It's as simple as: because they don't have easy access to their energy stores. They're tired and starving, despite having the extra fat right there on their body and it is very sad.
[QUOTE=fatisyummy;853231]It's as simple as: because they don't have easy access to their energy stores. They're tired and starving, despite having the extra fat right there on their body and it is very sad.[/QUOTE]
What? You want to expand on this a bit more?
[QUOTE=Warmbear;852902]I have been wondering, what is this pain I feel when hungry? I know everyone feels "hungry" but why is it a pain in my gut? I understand hungry as hypoglycemic issues but why does my tummy hurt, what is that mechanism? Does the lack of filling in my tummy do something bad?[/QUOTE]
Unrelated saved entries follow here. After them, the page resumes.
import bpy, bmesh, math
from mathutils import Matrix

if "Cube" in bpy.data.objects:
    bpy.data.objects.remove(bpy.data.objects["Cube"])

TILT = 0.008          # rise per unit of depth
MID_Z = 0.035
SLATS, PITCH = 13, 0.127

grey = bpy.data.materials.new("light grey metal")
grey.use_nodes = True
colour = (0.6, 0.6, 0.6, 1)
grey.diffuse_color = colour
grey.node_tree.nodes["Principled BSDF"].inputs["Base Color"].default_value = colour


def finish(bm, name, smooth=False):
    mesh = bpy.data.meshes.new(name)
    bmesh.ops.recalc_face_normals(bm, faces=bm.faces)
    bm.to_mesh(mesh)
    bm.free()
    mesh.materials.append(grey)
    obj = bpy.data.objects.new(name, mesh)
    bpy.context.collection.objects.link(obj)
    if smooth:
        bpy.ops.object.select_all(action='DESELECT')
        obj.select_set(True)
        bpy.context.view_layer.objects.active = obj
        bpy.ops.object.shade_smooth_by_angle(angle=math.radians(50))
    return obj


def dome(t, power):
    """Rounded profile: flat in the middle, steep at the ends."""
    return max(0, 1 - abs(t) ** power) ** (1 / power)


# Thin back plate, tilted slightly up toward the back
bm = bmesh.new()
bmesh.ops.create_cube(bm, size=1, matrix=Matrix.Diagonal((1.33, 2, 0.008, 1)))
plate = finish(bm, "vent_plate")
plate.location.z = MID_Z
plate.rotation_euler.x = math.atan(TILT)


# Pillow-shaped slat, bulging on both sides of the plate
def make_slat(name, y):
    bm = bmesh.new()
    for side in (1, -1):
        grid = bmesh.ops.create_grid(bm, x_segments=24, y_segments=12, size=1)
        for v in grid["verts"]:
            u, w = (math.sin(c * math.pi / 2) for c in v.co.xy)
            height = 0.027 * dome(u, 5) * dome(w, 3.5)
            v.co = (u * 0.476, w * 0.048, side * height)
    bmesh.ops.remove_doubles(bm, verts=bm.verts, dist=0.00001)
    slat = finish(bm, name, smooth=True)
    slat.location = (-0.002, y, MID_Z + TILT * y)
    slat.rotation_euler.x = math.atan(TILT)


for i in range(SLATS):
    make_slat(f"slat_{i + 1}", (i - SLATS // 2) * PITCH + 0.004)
Your stomach walls have stretch receptors that sense fullness, and chemical receptors that detect which macronutrients you've eaten and give a sense of satiety as well. When the stomach has emptied, and until you next eat, you'll occasionally feel hunger pangs in the region of your ribs, which is completely harmless reminder to you to find something to eat fairly soon. While your stomach is empty it is just chilling out, cleansing/repairing itself, producing some fresh bile, not doing much other than nagging you.
Sugar addicts describe hunger pangs as 'hunger pains' and will whinge and even get quite upset if they don't eat something every 3 hours to get rid of this pain they perceive. As a primal eater I would never describe hunger as a pain, as being punched or stabbed is pain, hunger is a pang, there is a big difference! I will quite happily ignore and sometimes not even notice being hungry for half a day. It's possible to filter out harmless bodily signals. Just as we learn not to cry when we need to pee but calmly hold onto it around the age of 3.
Of course if there is a genuine pain in the stomach there may be something wrong, such as an ulcer. Pain in the abdomen is more usually, beneath the ribs and to do with excessive trapped wind in the intestines, or IBS or similar.
[QUOTE=EyeOfRound;850861]Interestingly, obese people (BMI >30) actually have HIGHER levels of ghrelin, the hunger hormone, than normal weight people. So they are actually MORE hungry. It's definitely NOT a mental thing, although oral fixation sure plays a role for a lot of people. Why are the ghrelin levels higher? I have no idea, but hopefully in the next decade or two we'll find out - we've only been aware of ghrelin for a decade or so. I recently spoke to a brand-spanking-new gastroenterologist who had never even heard of ghrelin until her fellowship exam - that's how new it is.[/QUOTE]
That's a startling fact. Which leads me to wonder, is higher ghrelin level a pre-set thing, which makes some people tend to get fat? Or is it that ghrelin increases in response to weight gain and becomes a vicious cyle?
I think oral fixation definitely plays a part in over-eating too. I find I tend to grind my teeth sometimes when I'm tired. Thankfully I don't often feel the need to overeat any more, but my jaw still seems to think I need to chew on something!
[QUOTE=CaveWeirdo;853296]That's a startling fact. Which leads me to wonder, is higher ghrelin level a pre-set thing, which makes some people tend to get fat? Or is it that ghrelin increases in response to weight gain and becomes a vicious cyle?
I think oral fixation definitely plays a part in over-eating too. I find I tend to grind my teeth sometimes when I'm tired. Thankfully I don't often feel the need to overeat any more, but my jaw still seems to think I need to chew on something![/QUOTE]
Dr Simeons felt that obese (women) would benefit from uninhibited sex. That this can work explains what a very crude acquaintance used to tell me "A dick in the mouth makes everyone feel better"